The short explanation is this: Catholic Christianity is a religion of paradoxes and by paradox we mean an apparent contradiction that is really true. More examples: that God become man in the Incarnation, that life comes from death, that to find one must lose, and that the greatest are the least. In other words, Catholicism is both/and, not either/or. The Church is for both celibacy and marriage, monasticism and evangelization. She holds up these and many other apparent conflicts like two vibrant colors placed next to each other. Probing these paradoxes through the eyes of faith reveals the profound truths of Christianity. And these truths are indeed beautiful to behold.
My mother teaches at a Catholic school and some time ago she attended a social gathering with my aunt and uncle. It was a group of strangers to her since it was out of state. Moreover, she felt out of place being “only a teacher” while many others had accomplished careers in a wide array of fields. I reminded her that everyone, no matter what their future career may be, must pass through fifth grade. But teachers do not only affect students for the brief time they are in their classrooms. They shape souls for eternity. That is why teaching is a lofty and indispensable vocation.
Everyone can think back and recall a certain teacher or more who had a definite impact on their life. I go back to the priest who taught me the Hebrew language. After registration for classes ended I found out that I was the only one in the class. “He will go easy on me,” I thought. With gratitude I can say that he did not let me off easy. Once in class he handed back a graded assignment saying, “I know you can do better.” It was difficult to hear at the time, but I now understand why he challenged me. That priest saw potential within me that I was not aware of. All good teachers do this.
Our patron St. Thomas Aquinas was likewise influenced by St. Albert the Great his teacher and mentor. From the age of twenty-three until he was twenty-seven, Thomas studied under Albert. The teacher had a considerable influence on his brilliant student during this important phase of his life. St. Thomas would never forget this example as he, in turn, influenced a new generation of students.

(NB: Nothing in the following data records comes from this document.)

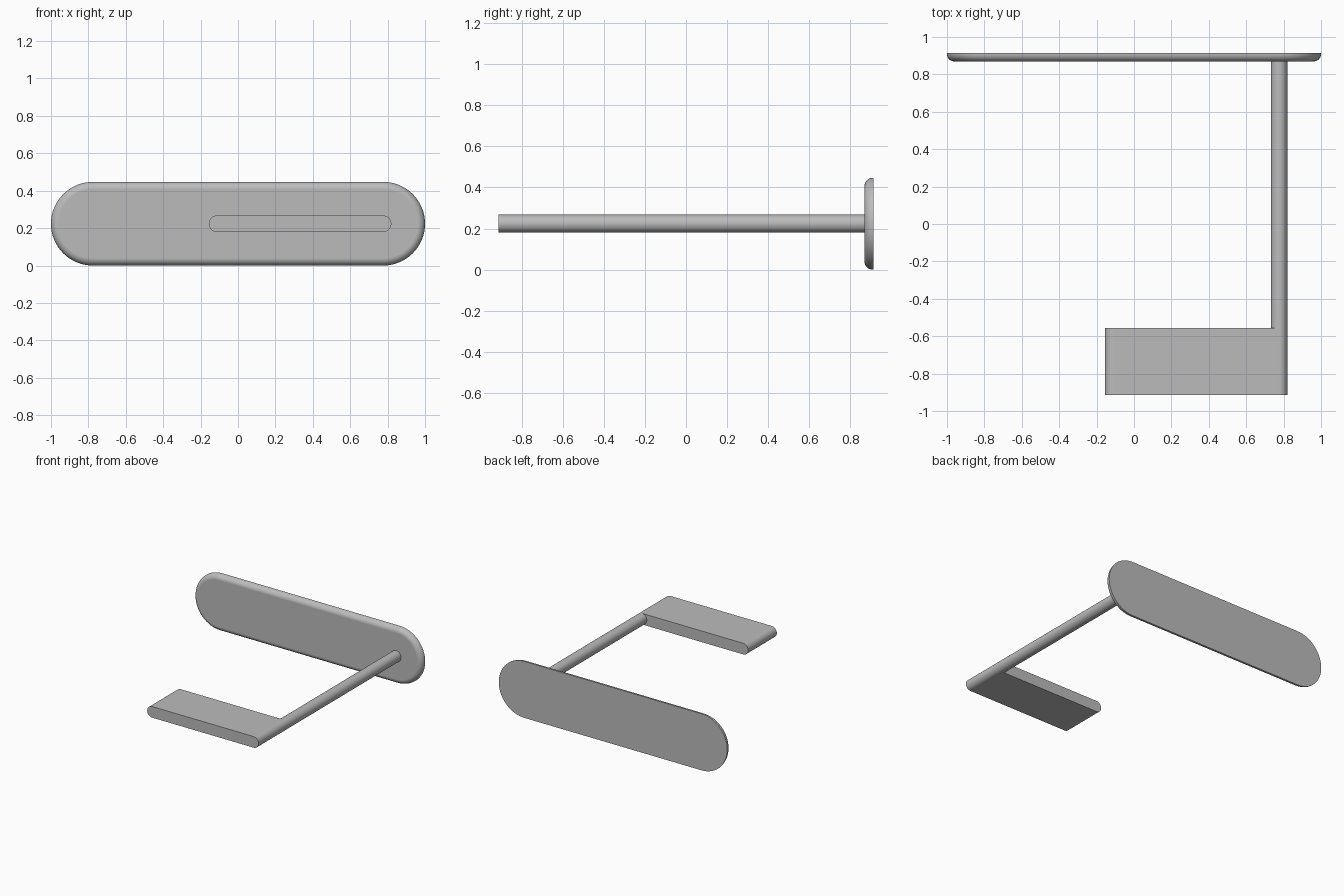
import bpy, bmesh
from math import sin, cos, pi

if "Cube" in bpy.data.objects:
    bpy.data.objects.remove(bpy.data.objects["Cube"])

CZ = 0.2235          # shared centre height
N = 32               # segments per half circle

grey = bpy.data.materials.new("mid_grey")
grey.diffuse_color = (0.5, 0.5, 0.5, 1)
grey.use_nodes = True
grey.node_tree.nodes["Principled BSDF"].inputs["Base Color"].default_value = grey.diffuse_color


def arc(cx, r, start):
    """Half circle in the x-z plane as (x, z) points, ends included."""
    return [(cx + r * cos(start + pi * i / N), CZ + r * sin(start + pi * i / N))
            for i in range(N + 1)]


def ring(bm, pts, y):
    return [bm.verts.new((x, y, z)) for x, z in pts]


def bridge(bm, a, b):
    n = len(a)
    for i in range(n):
        j = (i + 1) % n
        bm.faces.new((a[i], a[j], b[j], b[i]))


def finish(bm, name):
    bmesh.ops.recalc_face_normals(bm, faces=bm.faces)
    mesh = bpy.data.meshes.new(name)
    bm.to_mesh(mesh)
    bm.free()
    mesh.materials.append(grey)
    obj = bpy.data.objects.new(name, mesh)
    bpy.context.collection.objects.link(obj)
    bpy.ops.object.select_all(action='DESELECT')
    obj.select_set(True)
    bpy.context.view_layer.objects.active = obj
    bpy.ops.object.shade_smooth_by_angle(angle=0.52)
    # Large flat faces stay flat next to the rounded edges
    obj.modifiers.new("flat_faces", 'WEIGHTED_NORMAL').keep_sharp = True


# Wall plate: stadium slab with a rounded front edge and flat back
R, FRONT, BACK, FILLET = 0.2235, 0.869, 0.913, 0.04
half = 1 - R
bm = bmesh.new()
steps = [(FRONT + FILLET * (1 - cos(a)), FILLET * (1 - sin(a)))
         for a in (pi / 2 - pi / 2 * (10 - i) / 10 for i in range(11))] + [(BACK, 0)]
rings = [ring(bm, arc(half, R - inset, -pi / 2) + arc(-half, R - inset, pi / 2), y)
         for y, inset in steps]
for a, b in zip(rings, rings[1:]):
    bridge(bm, a, b)
bm.faces.new(rings[0])
bm.faces.new(rings[-1])
finish(bm, "back_plate")

# Paddle and rod as one body: the rod continues the paddle's round right edge
r, XL, XR = 0.044, -0.112, 0.776
bm = bmesh.new()
outline = arc(XR, r, -pi / 2) + arc(XL, r, pi / 2)
front = ring(bm, outline, -0.913)
back = ring(bm, outline, -0.555)
bridge(bm, front, back)
bm.faces.new(front)
# Shoulder face behind the paddle, cut out around the rod
inner = ring(bm, arc(XR, r, pi / 2)[1:-1], -0.555)
bm.faces.new(back[N:] + [back[0]] + inner[::-1])
# Rod running into the plate
rod_start = back[:N + 1] + inner
rod_end = ring(bm, [(v.co.x, v.co.z) for v in rod_start], 0.88)
bridge(bm, rod_start, rod_end)
bm.faces.new(rod_end)
finish(bm, "arm_with_paddle")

The image above depicts St. Albert teaching with St. Thomas among the gathered students.